Radiology Waukesha has collaborated for 20 years with Vascular and Cardiothoracic Surgeon colleagues in the endovascular repair of thoracic aortic aneurysms and abdominal aortic aneurysms. Historically, abdominal aortic aneurysm treatment required major open abdominal surgery. Due to advances in the field, abdominal aortic aneurysms can now be treated by placing covered stents inside of the aorta through two small incisions in the groin. Even challenging cases such as aneurysms with complex necks can be treated in a minimally-invasive manner with the use of state-of-the-art techniques. With the goal of prevention, Radiology Waukesha offers abdominal aorta screening ultrasound, which provides early identification and ongoing monitoring of abdominal aortic aneurysms. Abdominal aortic aneurysms larger than 5 cm are at increased risk for rupture and will be promptly referred for appropriate treatment.
A biopsy removes a small sample of tissue from the body so the tissue can be examined by a pathologist. For most types of cancer, biopsy is considered the gold standard for obtaining a definitive cancer diagnosis. Radiology Waukesha radiologists are trained in minimally-invasive techniques which use image guidance to target even the smallest nodule or mass with exceptional accuracy and minimal risk. Imaging guidance varies by procedure and includes ultrasound, CT, MRI, and x-ray/fluoroscopy.
The carotid arteries are the main arteries that provide blood flow and oxygen to the brain. Plaque in the artery can build up (atherosclerosis), which causes severe narrowing of the carotid artery. To restore blood flow to the brain, the carotid artery needs to be opened up. This was traditionally achieved through an open surgical endarterectomy (artery clean out). However, certain patients are at high risk for stroke or adverse events from open surgery; therefore, open surgery is not always the ideal approach. An alternative to open surgery is endovascular carotid stent placement. In this minimally-invasive procedure, a small incision in the groin allows the Interventional Radiologist to pass a catheter up to the carotid artery in the neck. While using protection devices in the carotid artery, a stent is carefully deployed to restore blood flow to the brain. Radiology Waukesha has 20 years of experience in appropriate and safe endovascular carotid stent placement.

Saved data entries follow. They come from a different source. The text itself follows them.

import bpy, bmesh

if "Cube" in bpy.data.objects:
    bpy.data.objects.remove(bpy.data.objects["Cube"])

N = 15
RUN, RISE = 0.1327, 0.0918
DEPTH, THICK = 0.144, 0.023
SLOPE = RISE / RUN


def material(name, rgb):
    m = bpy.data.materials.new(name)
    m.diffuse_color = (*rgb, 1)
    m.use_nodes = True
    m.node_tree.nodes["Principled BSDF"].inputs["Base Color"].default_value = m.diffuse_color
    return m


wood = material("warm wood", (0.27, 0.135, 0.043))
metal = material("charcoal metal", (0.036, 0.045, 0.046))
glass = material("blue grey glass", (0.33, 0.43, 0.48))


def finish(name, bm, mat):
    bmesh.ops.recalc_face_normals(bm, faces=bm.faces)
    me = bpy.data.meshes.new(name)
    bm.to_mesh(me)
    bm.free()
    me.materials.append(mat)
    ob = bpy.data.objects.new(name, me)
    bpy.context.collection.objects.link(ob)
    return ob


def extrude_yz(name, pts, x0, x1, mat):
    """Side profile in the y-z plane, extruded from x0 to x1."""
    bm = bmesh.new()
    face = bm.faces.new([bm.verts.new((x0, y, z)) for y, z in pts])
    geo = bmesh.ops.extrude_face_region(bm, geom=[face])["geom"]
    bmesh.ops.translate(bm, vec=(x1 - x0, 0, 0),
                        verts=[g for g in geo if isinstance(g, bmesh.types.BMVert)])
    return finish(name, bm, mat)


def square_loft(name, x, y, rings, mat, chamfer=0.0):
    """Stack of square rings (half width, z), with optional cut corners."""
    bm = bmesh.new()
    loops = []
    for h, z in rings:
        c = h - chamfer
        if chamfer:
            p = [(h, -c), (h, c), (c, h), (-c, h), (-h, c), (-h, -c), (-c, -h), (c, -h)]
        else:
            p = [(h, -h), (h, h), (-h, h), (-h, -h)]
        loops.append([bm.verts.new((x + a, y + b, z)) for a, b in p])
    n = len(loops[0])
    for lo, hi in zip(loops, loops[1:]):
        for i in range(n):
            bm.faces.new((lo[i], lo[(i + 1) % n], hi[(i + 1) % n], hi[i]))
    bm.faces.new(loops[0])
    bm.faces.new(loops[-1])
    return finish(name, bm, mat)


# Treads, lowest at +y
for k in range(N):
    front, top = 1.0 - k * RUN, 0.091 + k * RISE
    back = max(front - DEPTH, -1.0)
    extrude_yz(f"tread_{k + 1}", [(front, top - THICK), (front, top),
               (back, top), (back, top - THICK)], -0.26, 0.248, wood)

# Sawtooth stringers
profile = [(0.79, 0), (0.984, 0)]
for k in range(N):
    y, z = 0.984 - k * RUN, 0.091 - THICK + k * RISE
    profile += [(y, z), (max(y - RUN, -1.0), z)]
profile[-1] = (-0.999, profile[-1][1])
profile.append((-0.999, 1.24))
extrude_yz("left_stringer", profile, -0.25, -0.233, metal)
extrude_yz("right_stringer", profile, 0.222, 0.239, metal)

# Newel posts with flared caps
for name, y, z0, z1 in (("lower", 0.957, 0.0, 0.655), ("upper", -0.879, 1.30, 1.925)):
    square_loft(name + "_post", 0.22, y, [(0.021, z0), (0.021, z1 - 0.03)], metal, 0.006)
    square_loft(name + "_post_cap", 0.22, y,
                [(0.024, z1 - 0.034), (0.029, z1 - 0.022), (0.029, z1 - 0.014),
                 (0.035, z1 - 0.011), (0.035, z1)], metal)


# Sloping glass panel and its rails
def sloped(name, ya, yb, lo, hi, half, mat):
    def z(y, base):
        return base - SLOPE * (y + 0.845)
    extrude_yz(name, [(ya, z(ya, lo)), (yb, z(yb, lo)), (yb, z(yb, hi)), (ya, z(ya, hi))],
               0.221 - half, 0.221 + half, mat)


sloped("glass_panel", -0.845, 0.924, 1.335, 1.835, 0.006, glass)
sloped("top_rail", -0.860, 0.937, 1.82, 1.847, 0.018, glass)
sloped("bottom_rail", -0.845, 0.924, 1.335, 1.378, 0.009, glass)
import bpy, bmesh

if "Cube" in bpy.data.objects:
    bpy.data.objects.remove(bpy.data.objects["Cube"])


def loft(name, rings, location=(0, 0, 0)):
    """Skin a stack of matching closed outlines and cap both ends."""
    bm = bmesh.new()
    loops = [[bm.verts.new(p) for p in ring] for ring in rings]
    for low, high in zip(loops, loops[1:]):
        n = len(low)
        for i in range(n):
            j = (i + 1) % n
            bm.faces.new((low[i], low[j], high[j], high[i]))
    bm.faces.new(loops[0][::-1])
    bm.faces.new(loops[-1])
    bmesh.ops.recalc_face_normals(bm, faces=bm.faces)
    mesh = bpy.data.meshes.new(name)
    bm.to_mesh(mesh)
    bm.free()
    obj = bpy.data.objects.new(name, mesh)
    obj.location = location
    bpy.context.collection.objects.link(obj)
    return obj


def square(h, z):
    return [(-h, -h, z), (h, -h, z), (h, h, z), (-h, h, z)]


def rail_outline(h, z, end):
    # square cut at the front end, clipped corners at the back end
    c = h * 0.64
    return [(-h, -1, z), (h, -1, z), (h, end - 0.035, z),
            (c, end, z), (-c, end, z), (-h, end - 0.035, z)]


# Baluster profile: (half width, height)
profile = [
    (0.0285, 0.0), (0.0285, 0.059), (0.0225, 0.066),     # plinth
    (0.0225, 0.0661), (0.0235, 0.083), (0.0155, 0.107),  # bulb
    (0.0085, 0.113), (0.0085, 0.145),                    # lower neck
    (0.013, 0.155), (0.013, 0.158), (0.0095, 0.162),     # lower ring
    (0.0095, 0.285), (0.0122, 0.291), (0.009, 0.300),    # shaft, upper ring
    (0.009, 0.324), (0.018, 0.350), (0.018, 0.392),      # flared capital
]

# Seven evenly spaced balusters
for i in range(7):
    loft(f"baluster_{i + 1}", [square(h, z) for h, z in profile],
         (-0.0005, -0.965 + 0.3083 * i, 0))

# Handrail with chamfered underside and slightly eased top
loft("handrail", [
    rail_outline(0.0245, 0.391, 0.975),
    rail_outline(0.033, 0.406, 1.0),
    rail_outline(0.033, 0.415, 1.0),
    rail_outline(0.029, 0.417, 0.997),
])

Osteopenia (reduced bone mass) and osteoporosis (bones are weak and brittle) are conditions that become more common with age. The loss of bone density puts patients at risk of breaking bones in their spine. These are called compression fractures, and they can be painful, can result in significant disability, and can be slow to heal. Radiology Waukesha Interventional Radiologists have extensive experience with minimally-invasive repair of broken vertebrae in the spine (vertebroplasty). Vertebroplasty is a minimally-invasive procedure which uses x-ray/fluoroscopic guidance to advance small needles into the broken bone. The fractures are “set” with various tools such as high-pressure balloons to restore bone height, and then the vertebral body is filled with "cement". Recovery is often immediate or within one week, accelerating the patient’s return to normal activity. In addition to compression fractures due to osteoporosis, broken bones related to spinal tumors can be treated using radiofrequency energy to destroy the tumor and then cement to heal the fracture.
Varicose veins can result in significant pain and morbidity. The veins in the legs have one-way valves which help keep the low pressure venous blood moving in one direction, up toward the heart. Some people (most commonly women, particularly women with prior pregnancy, and people with a family history of varicose veins) are at a greater risk for “leaky vein valves,” which results in blood pooling in the legs. This can result in leg swelling, varicose vein development, and in severe cases, non-healing ulcers around the ankle. Radiology Waukesha has a dedicated Vein Center with expertise in the diagnosis and treatment of varicose veins. The mainstay of treatment involves the minimally-invasive closure of these faulty veins using radiofrequency energy or “super glue” to close the vein shut. In addition, sclerotherapy may be offered, or microphlebectomy may be performed to remove visible large varicose veins. These procedures are all performed in the office and require little to no downtime for recovery.
Left leg swelling, pain, and large blood clots may form due to a common condition known as iliac vein compression syndrome (May-Thurner syndrome). This is a compression disorder of one of the large veins in the pelvis which results in internal scar tissue that slows blood flow from the left leg to the heart. Radiology Waukesha Interventional Radiologists have extensive experience in using x-ray/fluoroscopic guidance (venography) and intravascular ultrasound to assess the severity of the disease inside the vein. The narrowed vein is treated with a stent specifically designed to treat this medical problem through a tiny incision in the groin. This minimally-invasive procedure restores deep pelvic vein blood flow without a large incision or extended recovery time.